[PROBLEM TO WORK ON]
The line containing "cutter.select_set(False)" opens the span to copy, and the last line of the records below closes it. Write out that span exactly.

[DATA RECORDS]
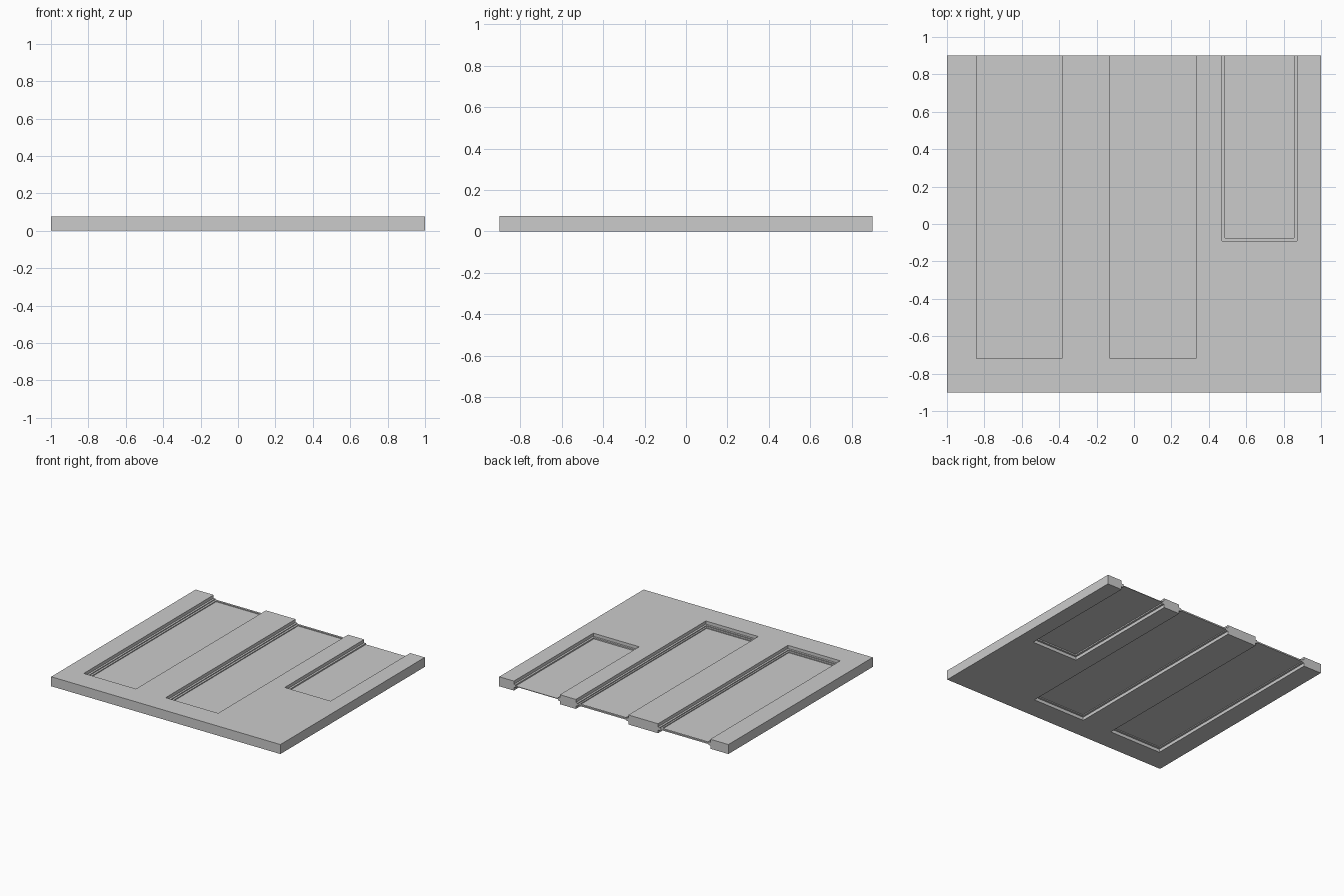
import bpy

if "Cube" in bpy.data.objects:
    bpy.data.objects.remove(bpy.data.objects["Cube"])

BACK = 0.9      # rear edge where every bay is open
STEP = 0.016    # width of each stepped lip
THICK = 0.075   # slab thickness


def box(name, x0, x1, y0, y1, z0, z1):
    bpy.ops.mesh.primitive_cube_add(
        size=1, location=((x0 + x1) / 2, (y0 + y1) / 2, (z0 + z1) / 2))
    ob = bpy.context.object
    ob.name = name
    ob.scale = (x1 - x0, y1 - y0, z1 - z0)
    bpy.ops.object.transform_apply(location=True, scale=True)
    return ob


def cut(target, *bounds):
    cutter = box("cutter", *bounds)
    cutter.hide_render = True
    mod = target.modifiers.new("cut", 'BOOLEAN')
    mod.operation = 'DIFFERENCE'
    mod.solver = 'EXACT'
    mod.object = cutter
    bpy.context.view_layer.objects.active = target
    bpy.ops.object.modifier_apply(modifier=mod.name)
    bpy.data.objects.remove(cutter, do_unlink=True)


# Main slab
slab = box("slab_frame", -1, 1, -0.9, BACK, 0, THICK)

# Bays: left, right, front edge, and whether the pane has a sunken field
bays = [
    ("left", -0.842, -0.386, -0.72, True),
    ("middle", -0.127, 0.331, -0.72, True),
    ("right", 0.471, 0.872, -0.09, False),
]

for side, x0, x1, y0, sunken in bays:
    a, b, c = x0 + STEP, x1 - STEP, y0 + STEP
    # Wide rebates above and below leave a tongue at mid height
    cut(slab, x0, x1, y0, BACK + 0.2, 0.05, 0.2)
    cut(slab, x0, x1, y0, BACK + 0.2, -0.2, 0.025)
    cut(slab, a, b, c, BACK + 0.2, -0.2, 0.2)

    # Thin pane held inside the tongue
    if sunken:
        pane = box(side + "_pane", a, b, c, BACK, 0.032, 0.043)
        cut(pane, a + STEP, b - STEP * 0.8, c + STEP, BACK - STEP, 0.036, 0.2)
    else:
        box(side + "_pane", a, b, c, BACK, 0.035, 0.04)
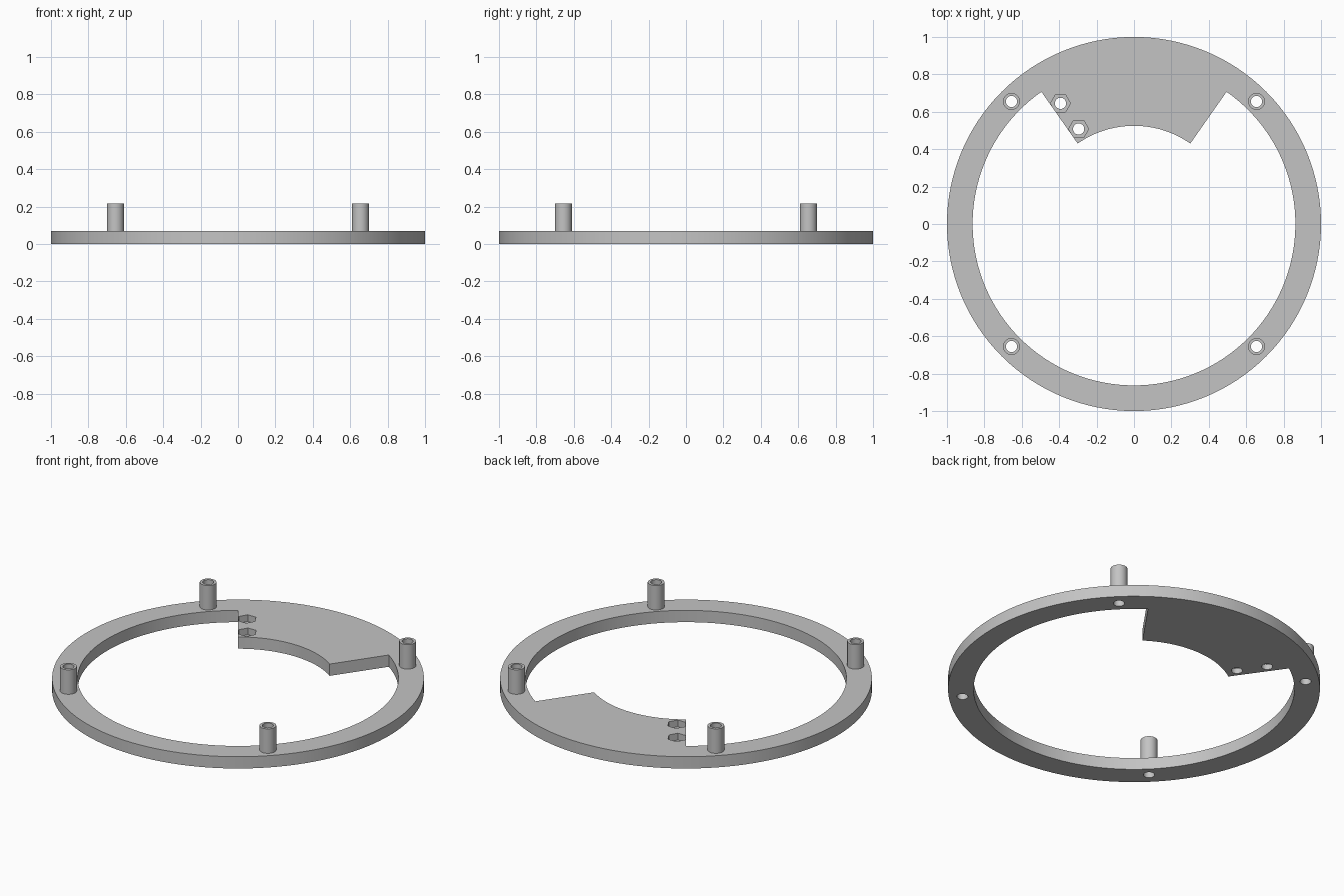
import bpy, bmesh, math

cube = bpy.data.objects.get("Cube")
if cube:
    bpy.data.objects.remove(cube, do_unlink=True)

THICK, POST_TOP = 0.07, 0.215
BORE = 0.03
TAB_HALF = 35                                   # half angle of the tab, degrees
POSTS = [(x, y) for x in (-0.655, 0.655) for y in (-0.655, 0.655)]
NUTS = [(-0.393, 0.645), (-0.296, 0.508)]

grey = bpy.data.materials.new("plain_grey")
grey.use_nodes = True
colour = (0.55, 0.55, 0.55, 1)
grey.diffuse_color = colour
grey.node_tree.nodes["Principled BSDF"].inputs["Base Color"].default_value = colour


def arc(radius, start, end, steps, centre=(0, 0)):
    """Points along an arc, angles in degrees, both ends included."""
    angles = [math.radians(start + (end - start) * i / steps) for i in range(steps + 1)]
    return [(centre[0] + radius * math.cos(a), centre[1] + radius * math.sin(a)) for a in angles]


def circle(radius, steps, centre=(0, 0)):
    return arc(radius, 0, 360, steps, centre)[:-1]


def prism(name, outline, bottom, top):
    """Extrude a closed outline between two heights."""
    bm = bmesh.new()
    face = bm.faces.new([bm.verts.new((x, y, bottom)) for x, y in outline])
    extruded = bmesh.ops.extrude_face_region(bm, geom=[face])
    for v in extruded["geom"]:
        if isinstance(v, bmesh.types.BMVert):
            v.co.z = top
    bmesh.ops.recalc_face_normals(bm, faces=bm.faces)
    mesh = bpy.data.meshes.new(name)
    bm.to_mesh(mesh)
    bm.free()
    mesh.materials.append(grey)
    obj = bpy.data.objects.new(name, mesh)
    bpy.context.collection.objects.link(obj)
    return obj


def activate(obj):
    bpy.ops.object.select_all(action='DESELECT')
    obj.select_set(True)
    bpy.context.view_layer.objects.active = obj


def cut(obj, outline, bottom, top):
    """Subtract a prism and discard the cutter."""
    cutter = prism("cutter", outline, bottom, top)
    cutter.hide_render = True
    mod = obj.modifiers.new("cut", 'BOOLEAN')
    mod.operation, mod.solver, mod.object = 'DIFFERENCE', 'EXACT', cutter
    activate(obj)
    bpy.ops.object.modifier_apply(modifier=mod.name)
    bpy.data.objects.remove(cutter, do_unlink=True)


def smooth(obj):
    activate(obj)
    bpy.ops.object.shade_smooth_by_angle(angle=math.radians(30))


# Ring with an inward tab at the back
ring = prism("ring_plate", circle(1, 128), 0, THICK)
opening = (arc(0.863, 90 + TAB_HALF, 450 - TAB_HALF, 104)
           + arc(0.525, 90 - TAB_HALF, 90 + TAB_HALF, 28))
cut(ring, opening, -0.1, 0.2)

# Hexagonal nut pockets in the tab, then all the through holes
for nut in NUTS:
    cut(ring, circle(0.0535, 6, nut), 0.03, 0.2)
for centre in NUTS + POSTS:
    cut(ring, circle(BORE, 32, centre), -0.1, 0.2)
smooth(ring)

# Hollow standoff posts
for x, y in POSTS:
    name = ("back" if y > 0 else "front") + ("_left" if x > 0 else "_right") + "_post"
    post = prism(name, circle(0.045, 32, (x, y)), THICK, POST_TOP)
    cut(post, circle(BORE, 32, (x, y)), 0, 0.3)
    smooth(post)
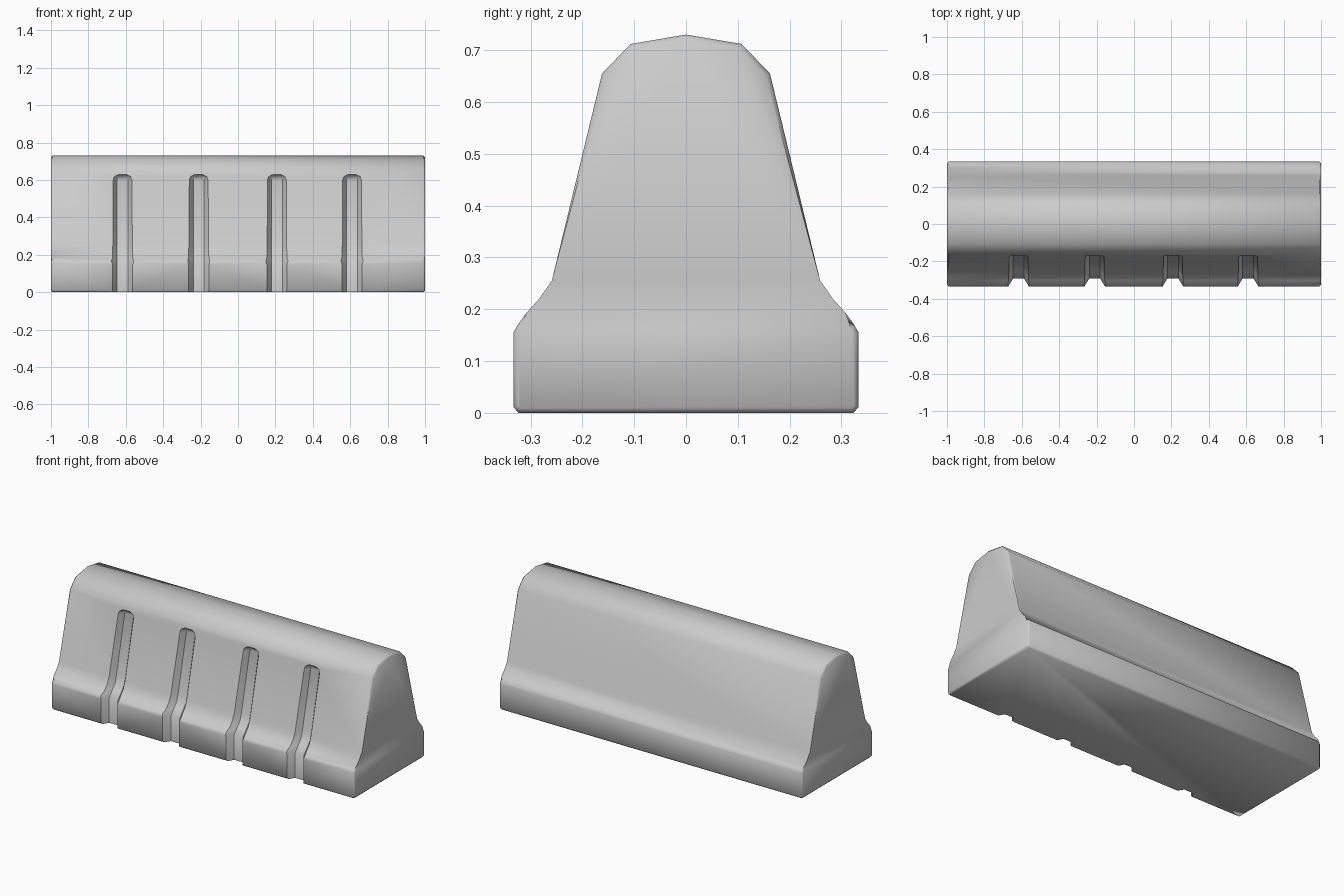
import bpy, bmesh

if "Cube" in bpy.data.objects:
    bpy.data.objects.remove(bpy.data.objects["Cube"])

# Half cross-section of the barrier (y, z)
HALF = [(0.323, 0), (0.333, 0.011), (0.333, 0.155), (0.326, 0.168),
        (0.302, 0.186), (0.276, 0.215), (0.259, 0.255), (0.162, 0.655),
        (0.107, 0.712)]
PROFILE = HALF + [(0, 0.73)] + [(-y, z) for y, z in reversed(HALF)]


def make_object(name, bm):
    bmesh.ops.recalc_face_normals(bm, faces=bm.faces)
    mesh = bpy.data.meshes.new(name)
    bm.to_mesh(mesh)
    bm.free()
    obj = bpy.data.objects.new(name, mesh)
    bpy.context.collection.objects.link(obj)
    return obj


def loft(bm, rings):
    """Closed solid through a list of point rings."""
    loops = [[bm.verts.new(p) for p in ring] for ring in rings]
    n = len(loops[0])
    for a, b in zip(loops, loops[1:]):
        for i in range(n):
            j = (i + 1) % n
            bm.faces.new((a[i], a[j], b[j], b[i]))
    bm.faces.new(loops[0])
    bm.faces.new(loops[-1][::-1])


# Barrier body with chamfered end rims
bm = bmesh.new()
loft(bm, [[(x, y, z) for y, z in PROFILE] for x in (-1, 1)])
rims = [e for e in bm.edges if abs(e.verts[0].co.x - e.verts[1].co.x) < 1e-4]
bmesh.ops.bevel(bm, geom=rims, offset=0.009, segments=1, affect='EDGES')
body = make_object("barrier_body", bm)

# Front grooves: surface y, z, depth, half-width scale
PATH = [(-0.333, -0.05, 0.042, 1), (-0.333, 0.15, 0.042, 1),
        (-0.302, 0.186, 0.042, 1), (-0.276, 0.215, 0.040, 1),
        (-0.259, 0.255, 0.036, 1), (-0.176, 0.598, 0.032, 1),
        (-0.171, 0.617, 0.022, 0.95), (-0.168, 0.630, -0.002, 0.75)]
bm = bmesh.new()
for cx in (-0.617, -0.21, 0.208, 0.61):
    rings = []
    for y, z, d, s in PATH:
        floor, outer = 0.029 * s, 0.079 * s
        rings.append([(cx - outer, y - 0.042, z), (cx + outer, y - 0.042, z),
                      (cx + floor, y + d, z), (cx - floor, y + d, z)])
    loft(bm, rings)
cutter = make_object("groove_cutter", bm)
cutter.hide_render = True

cut = body.modifiers.new("grooves", 'BOOLEAN')
cut.operation = 'DIFFERENCE'
cut.solver = 'EXACT'
cut.object = cutter

bpy.context.view_layer.objects.active = body
body.select_set(True)
cutter.select_set(False)
bpy.ops.object.modifier_apply(modifier=cut.name)
bpy.data.objects.remove(cutter)

# Soft shading along the profile
bpy.ops.object.shade_smooth_by_angle(angle=0.8)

[TASK SOLUTION]
cutter.select_set(False)
bpy.ops.object.modifier_apply(modifier=cut.name)
bpy.data.objects.remove(cutter)

# Soft shading along the profile
bpy.ops.object.shade_smooth_by_angle(angle=0.8)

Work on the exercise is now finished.